- [What is expected]: Respond with the count alone after checking every line in the material below for "append".

___ Input records ___

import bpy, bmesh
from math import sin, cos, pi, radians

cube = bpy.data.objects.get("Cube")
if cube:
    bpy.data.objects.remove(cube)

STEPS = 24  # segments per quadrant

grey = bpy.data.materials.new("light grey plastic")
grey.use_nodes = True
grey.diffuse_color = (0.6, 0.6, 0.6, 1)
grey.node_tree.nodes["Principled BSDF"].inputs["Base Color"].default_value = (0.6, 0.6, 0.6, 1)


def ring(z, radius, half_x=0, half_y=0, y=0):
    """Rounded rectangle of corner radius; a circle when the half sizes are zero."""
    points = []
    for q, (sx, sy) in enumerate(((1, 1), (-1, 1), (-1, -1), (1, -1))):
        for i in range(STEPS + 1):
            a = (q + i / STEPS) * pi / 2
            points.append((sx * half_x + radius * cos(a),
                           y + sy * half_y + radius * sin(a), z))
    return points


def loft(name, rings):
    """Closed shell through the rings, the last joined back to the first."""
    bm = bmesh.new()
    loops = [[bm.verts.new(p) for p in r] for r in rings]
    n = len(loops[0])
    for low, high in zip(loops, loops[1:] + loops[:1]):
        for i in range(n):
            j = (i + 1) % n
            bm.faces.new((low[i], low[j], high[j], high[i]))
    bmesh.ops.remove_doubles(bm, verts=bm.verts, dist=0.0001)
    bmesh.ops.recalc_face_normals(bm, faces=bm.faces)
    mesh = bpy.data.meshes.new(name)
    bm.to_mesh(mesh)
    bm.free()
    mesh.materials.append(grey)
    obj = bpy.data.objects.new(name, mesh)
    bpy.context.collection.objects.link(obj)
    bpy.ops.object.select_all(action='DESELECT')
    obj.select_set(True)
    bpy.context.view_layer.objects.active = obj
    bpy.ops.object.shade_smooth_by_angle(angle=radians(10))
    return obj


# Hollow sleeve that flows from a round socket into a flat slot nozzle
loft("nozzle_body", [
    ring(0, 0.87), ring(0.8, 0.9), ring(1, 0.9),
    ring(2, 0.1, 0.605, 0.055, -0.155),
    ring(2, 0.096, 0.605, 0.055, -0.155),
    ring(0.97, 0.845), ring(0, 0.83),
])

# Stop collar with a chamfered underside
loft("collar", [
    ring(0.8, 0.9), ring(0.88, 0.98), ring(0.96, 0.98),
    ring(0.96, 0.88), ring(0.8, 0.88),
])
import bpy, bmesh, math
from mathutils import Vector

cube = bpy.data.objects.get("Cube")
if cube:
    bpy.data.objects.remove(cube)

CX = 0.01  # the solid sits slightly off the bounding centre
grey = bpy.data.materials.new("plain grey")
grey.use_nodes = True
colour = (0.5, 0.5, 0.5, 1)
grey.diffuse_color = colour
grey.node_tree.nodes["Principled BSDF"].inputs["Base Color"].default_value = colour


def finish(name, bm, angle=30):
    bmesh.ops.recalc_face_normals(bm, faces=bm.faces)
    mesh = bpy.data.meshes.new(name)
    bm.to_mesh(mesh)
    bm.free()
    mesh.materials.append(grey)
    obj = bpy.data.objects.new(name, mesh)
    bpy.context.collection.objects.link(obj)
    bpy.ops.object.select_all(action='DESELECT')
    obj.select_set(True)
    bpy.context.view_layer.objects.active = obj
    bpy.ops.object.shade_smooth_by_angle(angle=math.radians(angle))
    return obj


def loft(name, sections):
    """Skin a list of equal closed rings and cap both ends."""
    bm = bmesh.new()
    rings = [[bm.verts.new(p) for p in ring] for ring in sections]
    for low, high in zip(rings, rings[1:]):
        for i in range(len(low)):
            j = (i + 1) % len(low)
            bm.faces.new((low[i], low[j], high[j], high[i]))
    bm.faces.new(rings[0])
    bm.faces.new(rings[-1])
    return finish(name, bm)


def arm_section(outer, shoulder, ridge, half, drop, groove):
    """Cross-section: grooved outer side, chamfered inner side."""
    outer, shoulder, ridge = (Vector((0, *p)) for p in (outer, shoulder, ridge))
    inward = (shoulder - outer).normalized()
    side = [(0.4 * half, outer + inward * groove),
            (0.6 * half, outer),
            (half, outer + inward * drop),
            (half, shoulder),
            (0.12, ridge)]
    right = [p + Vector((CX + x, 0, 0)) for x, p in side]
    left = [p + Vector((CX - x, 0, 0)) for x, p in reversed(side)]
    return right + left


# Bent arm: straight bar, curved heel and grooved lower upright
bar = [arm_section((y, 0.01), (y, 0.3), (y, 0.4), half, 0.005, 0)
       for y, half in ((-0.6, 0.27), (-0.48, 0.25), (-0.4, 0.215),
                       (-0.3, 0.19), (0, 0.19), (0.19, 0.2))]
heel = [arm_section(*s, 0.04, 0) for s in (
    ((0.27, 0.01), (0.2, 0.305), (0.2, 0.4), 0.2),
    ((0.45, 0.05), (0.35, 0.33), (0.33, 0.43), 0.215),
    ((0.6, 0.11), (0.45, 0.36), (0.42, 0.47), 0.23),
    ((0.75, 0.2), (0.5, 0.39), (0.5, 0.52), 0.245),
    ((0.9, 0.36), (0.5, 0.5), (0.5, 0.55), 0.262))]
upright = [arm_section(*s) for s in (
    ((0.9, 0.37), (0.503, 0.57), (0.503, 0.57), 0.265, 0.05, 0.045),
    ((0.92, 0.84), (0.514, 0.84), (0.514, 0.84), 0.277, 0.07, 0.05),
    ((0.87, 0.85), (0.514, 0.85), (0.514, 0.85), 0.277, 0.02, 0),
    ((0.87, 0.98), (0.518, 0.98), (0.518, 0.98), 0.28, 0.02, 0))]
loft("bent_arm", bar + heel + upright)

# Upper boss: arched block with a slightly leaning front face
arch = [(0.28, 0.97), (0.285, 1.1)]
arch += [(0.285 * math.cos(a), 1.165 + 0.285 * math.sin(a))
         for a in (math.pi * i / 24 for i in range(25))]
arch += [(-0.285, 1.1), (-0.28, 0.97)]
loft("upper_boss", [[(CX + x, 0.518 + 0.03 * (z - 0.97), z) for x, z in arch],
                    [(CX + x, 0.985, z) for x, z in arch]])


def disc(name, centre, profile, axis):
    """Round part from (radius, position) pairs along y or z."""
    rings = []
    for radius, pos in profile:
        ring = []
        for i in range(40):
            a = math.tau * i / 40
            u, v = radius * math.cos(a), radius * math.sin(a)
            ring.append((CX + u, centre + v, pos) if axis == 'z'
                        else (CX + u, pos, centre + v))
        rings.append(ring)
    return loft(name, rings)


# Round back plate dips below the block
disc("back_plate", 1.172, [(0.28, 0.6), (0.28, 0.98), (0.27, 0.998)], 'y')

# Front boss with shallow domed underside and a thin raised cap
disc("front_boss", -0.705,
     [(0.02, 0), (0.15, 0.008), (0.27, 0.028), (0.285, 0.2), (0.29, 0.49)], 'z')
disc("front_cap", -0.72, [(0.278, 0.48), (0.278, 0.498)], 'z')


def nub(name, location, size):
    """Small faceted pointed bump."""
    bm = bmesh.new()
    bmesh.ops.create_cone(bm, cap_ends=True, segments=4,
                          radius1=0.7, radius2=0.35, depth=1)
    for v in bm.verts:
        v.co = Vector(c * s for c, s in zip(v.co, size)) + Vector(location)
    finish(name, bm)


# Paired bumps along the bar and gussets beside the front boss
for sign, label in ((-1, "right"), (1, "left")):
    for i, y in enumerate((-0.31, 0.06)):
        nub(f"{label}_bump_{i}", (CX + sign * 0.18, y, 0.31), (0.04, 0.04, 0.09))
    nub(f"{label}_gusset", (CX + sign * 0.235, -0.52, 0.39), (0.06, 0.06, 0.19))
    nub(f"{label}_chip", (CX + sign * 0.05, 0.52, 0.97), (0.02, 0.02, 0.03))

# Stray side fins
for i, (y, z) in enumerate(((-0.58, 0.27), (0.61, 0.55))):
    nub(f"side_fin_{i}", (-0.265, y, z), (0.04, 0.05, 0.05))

___

- [Output for this task]: 5